[Activity]:
Print the lines of the data, starting with the first, up to and including the line where "const BROWN = 0xa87c50, TAN" appears.

[Stored data entries]:
------------------------------------------------
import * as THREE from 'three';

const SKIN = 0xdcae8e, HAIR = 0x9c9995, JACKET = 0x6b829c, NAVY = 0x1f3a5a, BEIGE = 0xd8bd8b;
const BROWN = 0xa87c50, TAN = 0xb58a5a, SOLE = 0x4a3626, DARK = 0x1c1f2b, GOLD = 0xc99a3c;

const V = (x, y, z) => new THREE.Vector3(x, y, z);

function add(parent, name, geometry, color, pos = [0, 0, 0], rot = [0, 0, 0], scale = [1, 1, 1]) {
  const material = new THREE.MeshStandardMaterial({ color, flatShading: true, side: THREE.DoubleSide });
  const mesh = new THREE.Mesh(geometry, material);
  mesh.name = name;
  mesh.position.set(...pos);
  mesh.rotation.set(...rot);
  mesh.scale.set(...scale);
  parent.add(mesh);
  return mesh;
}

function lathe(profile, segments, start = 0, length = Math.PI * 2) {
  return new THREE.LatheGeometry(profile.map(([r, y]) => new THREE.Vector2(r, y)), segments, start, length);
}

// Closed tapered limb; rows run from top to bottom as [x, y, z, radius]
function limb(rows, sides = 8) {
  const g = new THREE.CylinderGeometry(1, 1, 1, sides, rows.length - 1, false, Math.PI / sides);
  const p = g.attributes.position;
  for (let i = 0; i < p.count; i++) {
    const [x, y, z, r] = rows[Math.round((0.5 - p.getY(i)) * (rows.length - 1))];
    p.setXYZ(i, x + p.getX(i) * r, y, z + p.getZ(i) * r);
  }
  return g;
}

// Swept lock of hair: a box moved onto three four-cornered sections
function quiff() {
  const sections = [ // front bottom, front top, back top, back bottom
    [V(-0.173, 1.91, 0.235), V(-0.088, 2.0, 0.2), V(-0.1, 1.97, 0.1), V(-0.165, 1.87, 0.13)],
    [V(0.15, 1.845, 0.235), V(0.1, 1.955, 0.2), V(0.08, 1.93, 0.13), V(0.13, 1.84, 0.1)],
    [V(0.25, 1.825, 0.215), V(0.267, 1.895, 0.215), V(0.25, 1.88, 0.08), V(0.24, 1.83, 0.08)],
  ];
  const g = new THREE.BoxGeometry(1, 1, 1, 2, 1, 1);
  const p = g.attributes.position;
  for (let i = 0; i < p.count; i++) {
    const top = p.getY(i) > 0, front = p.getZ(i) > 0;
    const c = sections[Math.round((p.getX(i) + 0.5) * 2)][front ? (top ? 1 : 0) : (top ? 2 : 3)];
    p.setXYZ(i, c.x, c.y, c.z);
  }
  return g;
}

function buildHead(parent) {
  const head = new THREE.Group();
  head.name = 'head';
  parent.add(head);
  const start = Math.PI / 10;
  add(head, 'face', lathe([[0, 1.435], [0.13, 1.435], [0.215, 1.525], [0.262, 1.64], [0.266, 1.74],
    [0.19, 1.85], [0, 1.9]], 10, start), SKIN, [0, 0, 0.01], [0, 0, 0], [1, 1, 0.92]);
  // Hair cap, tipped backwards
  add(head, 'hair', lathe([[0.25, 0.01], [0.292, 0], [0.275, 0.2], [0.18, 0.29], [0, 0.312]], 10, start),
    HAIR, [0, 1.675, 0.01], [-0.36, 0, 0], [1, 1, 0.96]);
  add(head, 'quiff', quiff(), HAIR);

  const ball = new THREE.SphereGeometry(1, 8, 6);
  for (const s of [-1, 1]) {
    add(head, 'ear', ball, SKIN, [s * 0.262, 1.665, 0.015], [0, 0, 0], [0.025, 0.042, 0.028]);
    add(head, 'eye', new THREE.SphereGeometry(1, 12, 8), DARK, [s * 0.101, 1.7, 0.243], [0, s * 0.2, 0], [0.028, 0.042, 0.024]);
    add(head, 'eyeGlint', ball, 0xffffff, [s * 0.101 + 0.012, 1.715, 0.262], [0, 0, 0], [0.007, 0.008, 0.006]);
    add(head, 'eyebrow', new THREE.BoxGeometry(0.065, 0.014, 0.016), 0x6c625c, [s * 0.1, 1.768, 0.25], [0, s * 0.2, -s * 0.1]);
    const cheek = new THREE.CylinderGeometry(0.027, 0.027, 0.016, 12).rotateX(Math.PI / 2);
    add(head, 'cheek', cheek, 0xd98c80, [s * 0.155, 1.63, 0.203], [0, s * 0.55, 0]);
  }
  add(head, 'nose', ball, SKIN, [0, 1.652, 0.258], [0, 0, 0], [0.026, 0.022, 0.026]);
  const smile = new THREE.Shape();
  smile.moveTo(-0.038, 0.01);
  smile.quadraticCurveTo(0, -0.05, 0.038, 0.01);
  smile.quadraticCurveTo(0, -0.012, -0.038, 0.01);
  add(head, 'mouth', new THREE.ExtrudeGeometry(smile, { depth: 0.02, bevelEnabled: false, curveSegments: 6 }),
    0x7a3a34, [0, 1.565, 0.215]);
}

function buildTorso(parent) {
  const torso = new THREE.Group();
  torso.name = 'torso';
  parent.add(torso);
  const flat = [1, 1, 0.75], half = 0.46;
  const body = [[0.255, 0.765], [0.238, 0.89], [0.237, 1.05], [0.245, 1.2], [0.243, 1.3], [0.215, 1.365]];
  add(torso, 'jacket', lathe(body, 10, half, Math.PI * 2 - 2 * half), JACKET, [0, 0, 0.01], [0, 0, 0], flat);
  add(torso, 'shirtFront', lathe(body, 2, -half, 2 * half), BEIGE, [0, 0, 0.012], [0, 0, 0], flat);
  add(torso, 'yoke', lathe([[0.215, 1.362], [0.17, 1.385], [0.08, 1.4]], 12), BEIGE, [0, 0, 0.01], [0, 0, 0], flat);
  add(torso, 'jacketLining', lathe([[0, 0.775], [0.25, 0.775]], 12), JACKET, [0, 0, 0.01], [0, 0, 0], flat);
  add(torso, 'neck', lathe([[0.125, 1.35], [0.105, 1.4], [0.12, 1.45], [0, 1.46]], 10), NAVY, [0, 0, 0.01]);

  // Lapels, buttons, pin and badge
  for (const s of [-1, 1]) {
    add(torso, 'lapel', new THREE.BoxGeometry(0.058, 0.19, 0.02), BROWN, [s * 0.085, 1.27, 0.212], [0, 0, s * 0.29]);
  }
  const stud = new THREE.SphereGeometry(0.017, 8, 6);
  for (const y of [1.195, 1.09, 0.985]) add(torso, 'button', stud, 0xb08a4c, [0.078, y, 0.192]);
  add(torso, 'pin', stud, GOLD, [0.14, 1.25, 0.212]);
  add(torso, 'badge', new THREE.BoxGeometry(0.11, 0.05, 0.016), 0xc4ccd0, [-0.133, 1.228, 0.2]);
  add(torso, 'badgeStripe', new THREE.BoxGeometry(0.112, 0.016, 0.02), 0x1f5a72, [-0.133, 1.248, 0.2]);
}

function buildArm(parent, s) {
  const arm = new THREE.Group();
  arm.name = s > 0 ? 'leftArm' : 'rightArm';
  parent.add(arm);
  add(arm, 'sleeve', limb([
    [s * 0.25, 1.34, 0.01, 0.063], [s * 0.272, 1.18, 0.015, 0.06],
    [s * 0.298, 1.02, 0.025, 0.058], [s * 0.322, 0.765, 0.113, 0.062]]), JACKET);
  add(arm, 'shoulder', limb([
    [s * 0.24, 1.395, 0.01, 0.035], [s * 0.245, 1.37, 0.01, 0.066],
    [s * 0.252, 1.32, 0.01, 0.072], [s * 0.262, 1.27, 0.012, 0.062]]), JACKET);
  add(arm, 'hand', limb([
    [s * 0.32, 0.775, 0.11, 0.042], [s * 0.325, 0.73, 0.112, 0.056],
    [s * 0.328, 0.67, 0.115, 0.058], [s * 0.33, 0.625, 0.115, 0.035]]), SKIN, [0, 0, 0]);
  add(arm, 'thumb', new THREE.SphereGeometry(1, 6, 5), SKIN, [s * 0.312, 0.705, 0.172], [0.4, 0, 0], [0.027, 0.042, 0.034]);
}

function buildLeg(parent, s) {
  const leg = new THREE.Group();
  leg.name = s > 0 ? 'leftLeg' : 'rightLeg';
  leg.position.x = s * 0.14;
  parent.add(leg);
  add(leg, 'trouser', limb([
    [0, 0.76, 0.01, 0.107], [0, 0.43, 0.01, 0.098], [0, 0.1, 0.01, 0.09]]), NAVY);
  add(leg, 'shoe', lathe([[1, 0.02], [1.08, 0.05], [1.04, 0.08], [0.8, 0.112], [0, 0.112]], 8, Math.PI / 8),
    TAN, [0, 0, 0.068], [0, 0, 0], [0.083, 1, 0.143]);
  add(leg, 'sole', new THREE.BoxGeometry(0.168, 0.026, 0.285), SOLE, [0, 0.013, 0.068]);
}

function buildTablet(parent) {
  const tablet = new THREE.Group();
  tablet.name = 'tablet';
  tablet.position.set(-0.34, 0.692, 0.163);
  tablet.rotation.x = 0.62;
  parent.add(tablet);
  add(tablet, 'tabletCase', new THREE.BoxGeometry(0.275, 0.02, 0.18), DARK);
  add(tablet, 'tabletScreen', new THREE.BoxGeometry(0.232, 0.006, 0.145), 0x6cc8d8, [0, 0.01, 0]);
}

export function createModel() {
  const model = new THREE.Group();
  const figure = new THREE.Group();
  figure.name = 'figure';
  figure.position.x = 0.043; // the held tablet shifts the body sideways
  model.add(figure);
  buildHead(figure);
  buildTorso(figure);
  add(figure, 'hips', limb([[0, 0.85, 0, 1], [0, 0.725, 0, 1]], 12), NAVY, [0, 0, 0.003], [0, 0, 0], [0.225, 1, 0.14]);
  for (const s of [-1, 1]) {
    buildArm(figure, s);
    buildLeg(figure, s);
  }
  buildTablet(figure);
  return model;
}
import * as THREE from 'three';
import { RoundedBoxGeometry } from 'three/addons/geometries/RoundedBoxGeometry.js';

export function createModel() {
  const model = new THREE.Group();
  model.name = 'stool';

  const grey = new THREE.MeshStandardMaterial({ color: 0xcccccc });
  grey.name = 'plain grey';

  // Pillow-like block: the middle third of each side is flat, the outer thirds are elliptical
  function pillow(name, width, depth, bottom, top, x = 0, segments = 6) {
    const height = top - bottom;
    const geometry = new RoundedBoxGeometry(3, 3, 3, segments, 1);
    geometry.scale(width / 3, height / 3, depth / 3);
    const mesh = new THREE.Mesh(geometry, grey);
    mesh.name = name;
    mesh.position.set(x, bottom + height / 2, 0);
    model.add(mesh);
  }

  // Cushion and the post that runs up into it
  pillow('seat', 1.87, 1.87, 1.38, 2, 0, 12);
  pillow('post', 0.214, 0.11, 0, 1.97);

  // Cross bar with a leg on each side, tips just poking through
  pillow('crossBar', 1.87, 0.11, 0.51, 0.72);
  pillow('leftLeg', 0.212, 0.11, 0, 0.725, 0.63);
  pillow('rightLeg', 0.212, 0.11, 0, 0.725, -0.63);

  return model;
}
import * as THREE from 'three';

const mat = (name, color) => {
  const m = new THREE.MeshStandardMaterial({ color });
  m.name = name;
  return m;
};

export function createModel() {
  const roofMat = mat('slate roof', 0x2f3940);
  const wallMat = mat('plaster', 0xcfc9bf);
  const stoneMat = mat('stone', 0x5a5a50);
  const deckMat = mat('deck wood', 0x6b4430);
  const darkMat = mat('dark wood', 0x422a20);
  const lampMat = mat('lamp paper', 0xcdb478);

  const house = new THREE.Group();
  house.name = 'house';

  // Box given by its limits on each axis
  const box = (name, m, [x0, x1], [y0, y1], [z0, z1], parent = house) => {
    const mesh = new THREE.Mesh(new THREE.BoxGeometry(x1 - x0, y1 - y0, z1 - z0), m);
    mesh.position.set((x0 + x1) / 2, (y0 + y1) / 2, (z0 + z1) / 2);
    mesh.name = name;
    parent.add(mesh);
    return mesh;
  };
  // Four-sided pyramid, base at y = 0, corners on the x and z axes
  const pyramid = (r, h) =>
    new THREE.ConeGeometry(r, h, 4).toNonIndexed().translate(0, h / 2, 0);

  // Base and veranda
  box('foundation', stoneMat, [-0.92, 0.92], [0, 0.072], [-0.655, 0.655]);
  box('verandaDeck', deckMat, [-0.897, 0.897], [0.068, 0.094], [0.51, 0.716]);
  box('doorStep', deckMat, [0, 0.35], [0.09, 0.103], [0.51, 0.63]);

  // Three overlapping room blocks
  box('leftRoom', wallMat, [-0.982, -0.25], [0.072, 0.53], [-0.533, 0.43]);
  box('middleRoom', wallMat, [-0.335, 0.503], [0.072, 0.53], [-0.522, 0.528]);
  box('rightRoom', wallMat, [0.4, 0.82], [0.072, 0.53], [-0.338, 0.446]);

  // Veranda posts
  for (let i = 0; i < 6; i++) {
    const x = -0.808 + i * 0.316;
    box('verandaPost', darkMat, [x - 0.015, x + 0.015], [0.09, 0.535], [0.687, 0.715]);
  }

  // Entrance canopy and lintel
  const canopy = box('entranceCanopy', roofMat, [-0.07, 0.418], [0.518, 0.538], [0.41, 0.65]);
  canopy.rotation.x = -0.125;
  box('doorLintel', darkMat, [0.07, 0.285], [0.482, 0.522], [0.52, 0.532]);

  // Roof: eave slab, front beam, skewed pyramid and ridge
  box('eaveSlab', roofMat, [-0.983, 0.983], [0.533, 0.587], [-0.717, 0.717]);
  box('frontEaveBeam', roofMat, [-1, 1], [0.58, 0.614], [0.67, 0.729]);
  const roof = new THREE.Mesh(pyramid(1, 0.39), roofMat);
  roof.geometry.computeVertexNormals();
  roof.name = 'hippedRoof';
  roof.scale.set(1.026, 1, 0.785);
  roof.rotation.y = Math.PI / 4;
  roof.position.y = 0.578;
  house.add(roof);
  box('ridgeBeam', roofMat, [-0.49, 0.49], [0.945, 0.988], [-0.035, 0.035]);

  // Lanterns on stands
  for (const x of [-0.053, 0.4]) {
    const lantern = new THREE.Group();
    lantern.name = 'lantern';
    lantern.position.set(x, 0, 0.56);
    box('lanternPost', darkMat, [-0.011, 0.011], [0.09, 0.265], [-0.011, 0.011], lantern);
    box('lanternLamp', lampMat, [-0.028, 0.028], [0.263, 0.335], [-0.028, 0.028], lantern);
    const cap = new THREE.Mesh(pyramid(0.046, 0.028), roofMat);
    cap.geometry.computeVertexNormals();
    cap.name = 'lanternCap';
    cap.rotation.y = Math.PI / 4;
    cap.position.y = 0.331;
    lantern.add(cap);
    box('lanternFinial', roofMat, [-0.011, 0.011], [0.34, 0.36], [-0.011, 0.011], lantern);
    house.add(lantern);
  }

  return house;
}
------------------------------------------------
[Answer for the task]:
import * as THREE from 'three';

const SKIN = 0xdcae8e, HAIR = 0x9c9995, JACKET = 0x6b829c, NAVY = 0x1f3a5a, BEIGE = 0xd8bd8b;
const BROWN = 0xa87c50, TAN = 0xb58a5a, SOLE = 0x4a3626, DARK = 0x1c1f2b, GOLD = 0xc99a3c;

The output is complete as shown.